Waller’s scrupulous Dick Cheney-like methods in the name of protecting Americans are nothing but power moves that constantly put the team in jeopardy. Peacemaker (John Cena) continually expresses his commitment to protecting his country at any cost, even if it means slaughtering countless freedom fighters, women, and children. His mission and very namesake are antithetical to the deadly means Peacemaker uses to justify his ends. Even the film’s villain tries to free itself from Western oppression through the enslavement of others.

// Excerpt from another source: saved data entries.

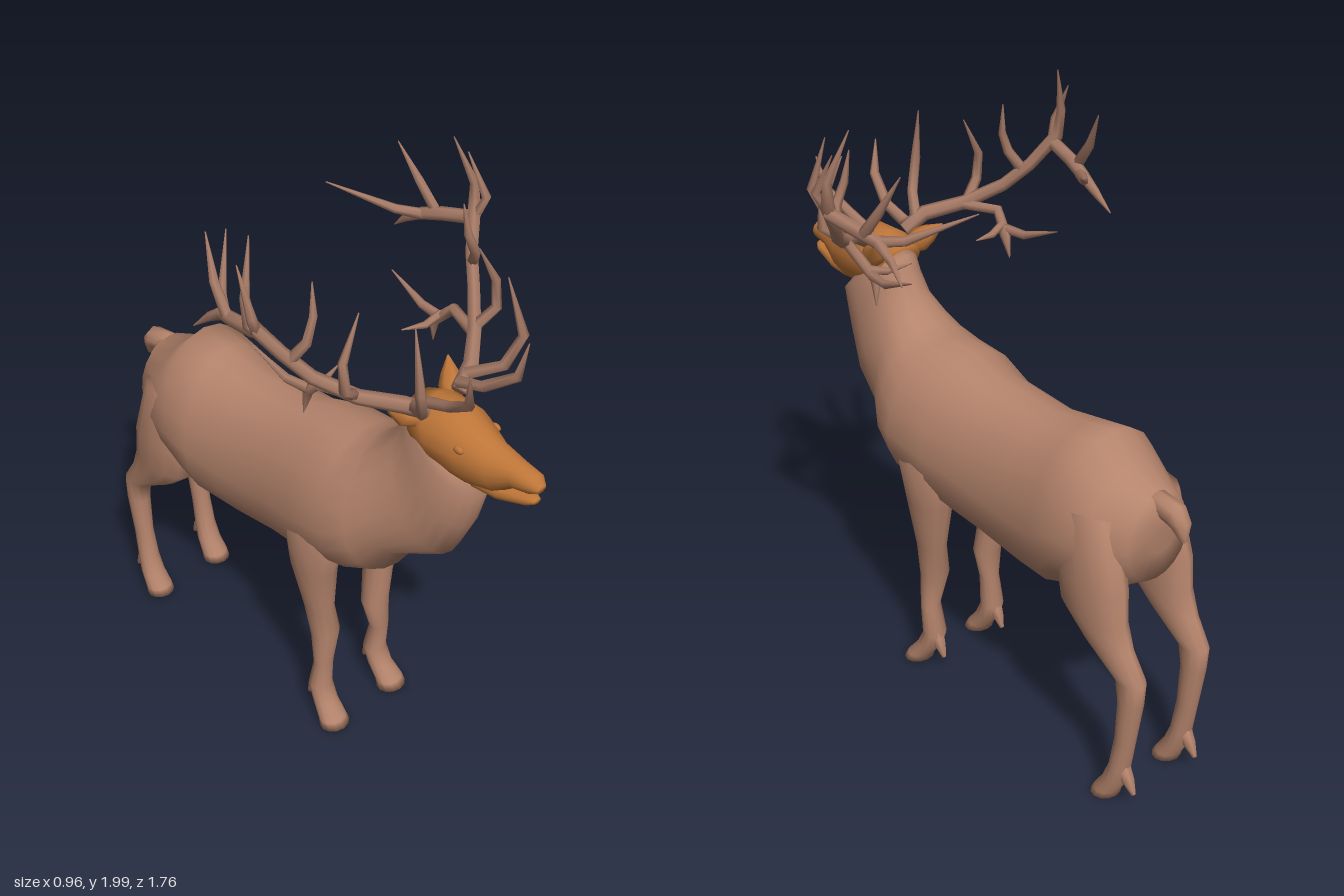
import * as THREE from 'three';

const V = (x, y, z) => new THREE.Vector3(x, y, z);

const mat = (name, color) => {
  const m = new THREE.MeshStandardMaterial({ color });
  m.name = name;
  return m;
};

// Skin a list of rings (counter-clockwise about the path) and cap both ends.
function loft(rings) {
  const n = rings[0].length, pos = [], idx = [];
  rings.forEach(r => r.forEach(p => pos.push(p.x, p.y, p.z)));
  for (let i = 0; i < rings.length - 1; i++) {
    for (let j = 0; j < n; j++) {
      const a = i * n + j, b = i * n + (j + 1) % n;
      idx.push(a, b, a + n, b, b + n, a + n);
    }
  }
  [0, rings.length - 1].forEach(i => {
    const c = rings[i].reduce((s, p) => s.add(p), V(0, 0, 0)).divideScalar(n);
    const k = pos.length / 3;
    pos.push(c.x, c.y, c.z);
    for (let j = 0; j < n; j++) {
      const a = i * n + j, b = i * n + (j + 1) % n;
      if (i === 0) idx.push(k, b, a); else idx.push(k, a, b);
    }
  });
  const g = new THREE.BufferGeometry();
  g.setAttribute('position', new THREE.Float32BufferAttribute(pos, 3));
  g.setIndex(idx);
  g.computeVertexNormals();
  return g;
}

const ring = (n, f) => Array.from({ length: n }, (_, j) => f(j / n * Math.PI * 2));

// Egg-shaped slices: [top z, top y, bottom z, bottom y, half width]
function slices(list, n, mid) {
  return loft(list.map(([zt, yt, zb, yb, w]) => ring(n, a => {
    const s = Math.sin(a);
    const t = mid + (s > 0 ? s * (1 - mid) : s * mid);
    return V(w * Math.cos(a), yb + (yt - yb) * t, zb + (zt - zb) * t);
  })));
}

// Horizontal leg slices, top to bottom: [y, z, half depth, x, half width]
function limb(list, side) {
  return loft(list.map(([y, z, rz, x, rx]) =>
    ring(12, a => V(side * x + rx * Math.cos(a), y, z + rz * Math.sin(a)))));
}

// Tapered tube through points [x, y, z, radius]
function taper(list, side = 1, n = 6) {
  const p = list.map(q => V(q[0] * side, q[1], q[2]));
  let nrm = V(0.36, 0.48, 0.8);
  return loft(p.map((c, i) => {
    const t = p[Math.min(i + 1, p.length - 1)].clone().sub(p[Math.max(i - 1, 0)]).normalize();
    nrm = nrm.clone().addScaledVector(t, -nrm.dot(t)).normalize();
    const b = t.clone().cross(nrm), r = list[i][3];
    return ring(n, a => c.clone().addScaledVector(nrm, r * Math.cos(a)).addScaledVector(b, r * Math.sin(a)));
  }));
}

export function createModel() {
  const root = new THREE.Group();
  root.name = 'stag';
  const hide = mat('brown hide', 0xb5846c);
  const face = mat('orange face', 0xbf7638);
  const horn = mat('antler brown', 0xa67a66);
  const add = (name, geo, m, parent = root) => {
    const mesh = new THREE.Mesh(geo, m);
    mesh.name = name;
    parent.add(mesh);
    return mesh;
  };

  // Trunk and neck in one skin, rump to throat
  add('body', slices([
    [-0.79, 1.03, -0.78, 0.86, 0.06],
    [-0.76, 1.05, -0.765, 0.76, 0.125],
    [-0.65, 1.09, -0.66, 0.69, 0.19],
    [-0.57, 1.175, -0.50, 0.63, 0.22],
    [-0.45, 1.155, -0.42, 0.585, 0.215],
    [-0.30, 1.13, -0.29, 0.585, 0.20],
    [-0.06, 1.145, -0.10, 0.61, 0.20],
    [0.06, 1.185, 0.07, 0.635, 0.225],
    [0.19, 1.185, 0.24, 0.685, 0.232],
    [0.26, 1.21, 0.34, 0.73, 0.205],
    [0.31, 1.245, 0.40, 0.825, 0.17],
    [0.35, 1.30, 0.56, 0.915, 0.13],
    [0.375, 1.36, 0.63, 1.06, 0.11],
    [0.39, 1.40, 0.67, 1.20, 0.103],
    [0.42, 1.42, 0.62, 1.26, 0.075],
  ], 20, 0.45), hide);

  // Tail
  add('tail', taper([
    [0, 1.025, -0.75, 0.035], [0, 1.01, -0.83, 0.038],
    [0, 0.985, -0.85, 0.032], [0, 0.935, -0.865, 0.01],
  ], 1, 8), hide);

  // Head and lower jaw
  add('head', slices([
    [0.40, 1.43, 0.49, 1.27, 0.09],
    [0.47, 1.46, 0.56, 1.245, 0.102],
    [0.58, 1.46, 0.66, 1.235, 0.092],
    [0.69, 1.405, 0.74, 1.25, 0.062],
    [0.79, 1.385, 0.79, 1.30, 0.044],
    [0.855, 1.375, 0.85, 1.312, 0.036],
    [0.878, 1.35, 0.875, 1.325, 0.018],
  ], 16, 0.52), face);
  add('lowerJaw', slices([
    [0.66, 1.30, 0.66, 1.235, 0.055],
    [0.74, 1.295, 0.75, 1.235, 0.045],
    [0.84, 1.305, 0.84, 1.265, 0.03],
    [0.865, 1.298, 0.865, 1.28, 0.014],
  ], 12, 0.5), face);

  const foreLeg = [
    [0.95, 0.12, 0.09, 0.13, 0.05],
    [0.82, 0.12, 0.12, 0.155, 0.07],
    [0.68, 0.11, 0.09, 0.15, 0.065],
    [0.50, 0.12, 0.055, 0.135, 0.047],
    [0.37, 0.13, 0.043, 0.115, 0.052],
    [0.25, 0.137, 0.03, 0.13, 0.036],
    [0.14, 0.12, 0.038, 0.128, 0.042],
    [0.08, 0.145, 0.042, 0.13, 0.042],
    [0.03, 0.185, 0.042, 0.135, 0.05],
    [0.005, 0.197, 0.045, 0.135, 0.054],
  ];
  const hindLeg = [
    [0.98, -0.61, 0.10, 0.12, 0.07],
    [0.76, -0.635, 0.135, 0.135, 0.07],
    [0.65, -0.65, 0.13, 0.137, 0.062],
    [0.57, -0.71, 0.10, 0.137, 0.05],
    [0.48, -0.81, 0.053, 0.135, 0.042],
    [0.40, -0.815, 0.042, 0.135, 0.04],
    [0.25, -0.80, 0.035, 0.135, 0.033],
    [0.14, -0.782, 0.034, 0.135, 0.038],
    [0.08, -0.765, 0.04, 0.135, 0.042],
    [0.03, -0.735, 0.042, 0.135, 0.048],
    [0.005, -0.725, 0.045, 0.135, 0.05],
  ];

  // Antler beam and its tines
  const antler = {
    beam: [[0.07, 1.44, 0.49, 0.026], [0.14, 1.485, 0.47, 0.026], [0.24, 1.52, 0.39, 0.023], [0.33, 1.585, 0.30, 0.021],
      [0.385, 1.66, 0.235, 0.021], [0.45, 1.76, 0.18, 0.022], [0.455, 1.84, 0.17, 0.015], [0.40, 1.995, 0.13, 0.002]],
    browTine: [[0.07, 1.47, 0.49, 0.02], [0.07, 1.50, 0.58, 0.018], [0.10, 1.57, 0.68, 0.016], [0.12, 1.68, 0.695, 0.002]],
    secondTine: [[0.11, 1.475, 0.48, 0.02], [0.17, 1.52, 0.57, 0.018], [0.21, 1.62, 0.60, 0.016], [0.185, 1.80, 0.55, 0.002]],
    thirdTine: [[0.25, 1.53, 0.385, 0.018], [0.31, 1.58, 0.41, 0.017], [0.31, 1.67, 0.40, 0.014], [0.24, 1.80, 0.39, 0.002]],
    fourthTine: [[0.37, 1.64, 0.255, 0.018], [0.34, 1.70, 0.29, 0.016], [0.31, 1.77, 0.285, 0.013], [0.30, 1.87, 0.27, 0.002]],
    outerTine: [[0.44, 1.74, 0.19, 0.018], [0.468, 1.80, 0.21, 0.015], [0.455, 1.93, 0.14, 0.002]],
    lowTine: [[0.23, 1.515, 0.40, 0.018], [0.28, 1.52, 0.27, 0.018], [0.26, 1.46, 0.21, 0.018], [0.27, 1.38, 0.20, 0.002]],
    lowBackTine: [[0.27, 1.475, 0.22, 0.016], [0.28, 1.475, 0.14, 0.014], [0.29, 1.53, 0.0, 0.002]],
    lowInnerTine: [[0.27, 1.49, 0.23, 0.014], [0.21, 1.47, 0.22, 0.012], [0.13, 1.48, 0.20, 0.002]],
    rearBeam: [[0.44, 1.735, 0.19, 0.022], [0.42, 1.71, 0.08, 0.022], [0.40, 1.69, 0.01, 0.02], [0.40, 1.65, -0.05, 0.014], [0.41, 1.595, -0.11, 0.002]],
    rearUpTine: [[0.42, 1.71, 0.05, 0.018], [0.41, 1.79, -0.01, 0.015], [0.38, 1.91, -0.075, 0.002]],
    rearInnerTine: [[0.40, 1.69, 0.02, 0.018], [0.35, 1.70, -0.05, 0.015], [0.20, 1.79, -0.20, 0.002]],
  };

  // Paired parts
  for (const [side, label] of [[1, 'left'], [-1, 'right']]) {
    add(label + 'ForeLeg', limb(foreLeg, side), hide);
    add(label + 'HindLeg', limb(hindLeg, side), hide);

    // Dewclaws behind each foot
    add(label + 'ForeDewclaw', taper([[0.13, 0.15, 0.11, 0.025], [0.13, 0.10, 0.09, 0.02], [0.13, 0.06, 0.07, 0.008]], side), hide);
    add(label + 'HindDewclaw', taper([[0.135, 0.15, -0.79, 0.025], [0.135, 0.10, -0.82, 0.02], [0.135, 0.06, -0.845, 0.008]], side), hide);

    add(label + 'Ear', taper([[0.06, 1.39, 0.47, 0.025], [0.095, 1.415, 0.44, 0.04],
      [0.115, 1.44, 0.415, 0.03], [0.14, 1.475, 0.38, 0.003]], side, 8), face);

    const eye = add(label + 'Eye', new THREE.SphereGeometry(0.016, 10, 8), face);
    eye.scale.set(0.6, 0.8, 1.2);
    eye.position.set(side * 0.078, 1.38, 0.63);

    const group = new THREE.Group();
    group.name = label + 'Antler';
    root.add(group);
    for (const [name, path] of Object.entries(antler)) add(name, taper(path, side), horn, group);
  }
  return root;
}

The U.S.’s seedy, C.I.A. underbelly is on full display in Gunn’s film, yet it never outshines its heroes who persevere through the worst situations imaginable. 2016’s Suicide Squad attempted to give a serious take on wacky characters, delivering a Task Force X with no heart and little humor. Gunn goes in the opposite direction, taking some of the lamest characters in comic book history, like Ratcatcher II (Daniela Melchior) and Polka-Dot Man (David Dastmalchian), and giving them center stage to let their freak flag fly. While the audience obviously laughs at their absurdity, they also develop a connection to these characters through backstories and developments that make it impossible not to love them.

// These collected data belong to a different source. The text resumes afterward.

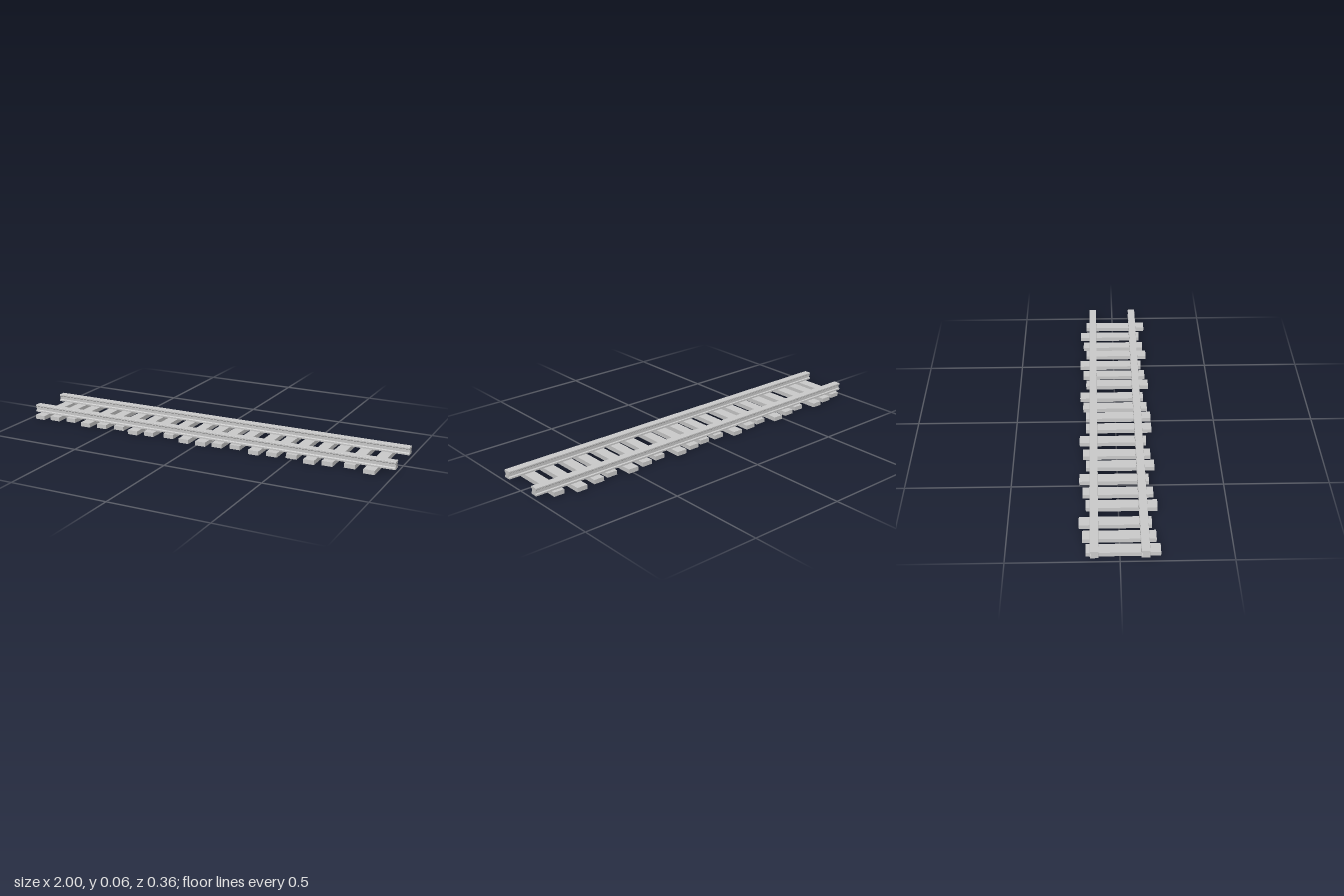
import * as THREE from 'three';

const material = new THREE.MeshStandardMaterial({ color: 0xcccccc, flatShading: true });

// I-shaped rail cross-section, as half width and height, mirrored about its centre
function railGeometry(length) {
  const half = [
    [0.019, 0.022], [0.019, 0.0295], [0.0175, 0.0315], [0.0135, 0.0335],
    [0.0135, 0.0485], [0.0175, 0.0505], [0.019, 0.0525], [0.019, 0.0595], [0.018, 0.0605],
  ];
  const mirrored = half.map(([w, y]) => [-w, y]).reverse();
  const shape = new THREE.Shape([...half, ...mirrored].map(([w, y]) => new THREE.Vector2(w, y)));
  const geometry = new THREE.ExtrudeGeometry(shape, { depth: length, bevelEnabled: false });
  geometry.translate(0, 0, -length / 2);
  geometry.rotateY(Math.PI / 2);
  return geometry;
}

export function createModel() {
  const group = new THREE.Group();
  group.name = 'railwayTrack';

  // Two parallel rails running along x
  const rail = railGeometry(2);
  for (const side of [1, -1]) {
    const mesh = new THREE.Mesh(rail, material);
    mesh.name = side > 0 ? 'frontRail' : 'backRail';
    mesh.position.z = side * 0.1115;
    group.add(mesh);
  }

  // Unevenly spaced sleepers: one run of ten, laid twice, staggered in z in threes
  const sleeper = new THREE.BoxGeometry(0.055, 0.0215, 0.328);
  const run = [-0.94, -0.855, -0.765, -0.652, -0.562, -0.467, -0.366, -0.28, -0.175, -0.071];
  const stagger = [0.015, 0, -0.016];
  for (let section = 0; section < 2; section++) {
    run.forEach((x, i) => {
      const mesh = new THREE.Mesh(sleeper, material);
      mesh.name = `sleeper${section * run.length + i + 1}`;
      mesh.position.set(x + section * 0.962, 0.01075, stagger[i % 3]);
      group.add(mesh);
    });
  }
  return group;
}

The United States has always prided itself on being the guardian of democracy. Yet in The Suicide Squad, the heroes are not government forces but outcasts and immigrants forced to fight in a battle that isn’t theirs. If Task Force X isn’t the perfect encapsulation of the American melting pot, I don’t know what is.
The Silver Lining
Rats are the most despised of all creatures, but even they have a purpose.Ratcatcher
While many will be leaving the theater discussing the awesome power of King Shark (Sylvester Stallone) or existential weirdness of Polka-Dot Man, Ratcatcher II is the true heart of The Suicide Squad. The heroified version of The Pied Piper is the only member of Task Force X that tries to connect with her entire team, from being friends with King Shark, to sharing tragic memories with Bloodsport. It’s incredible that this film is Daniela Melchior’s Hollywood debut as she sells the audience on this perpetually tired oddball in an almost effortless manner. Melchior’s role is the very definition of a breakout performance. Hopefully, she’ll be gracing the silver screen with her presence in the coming years.
The Suicide Squad is in theaters and on HBO Max (ad-free) today!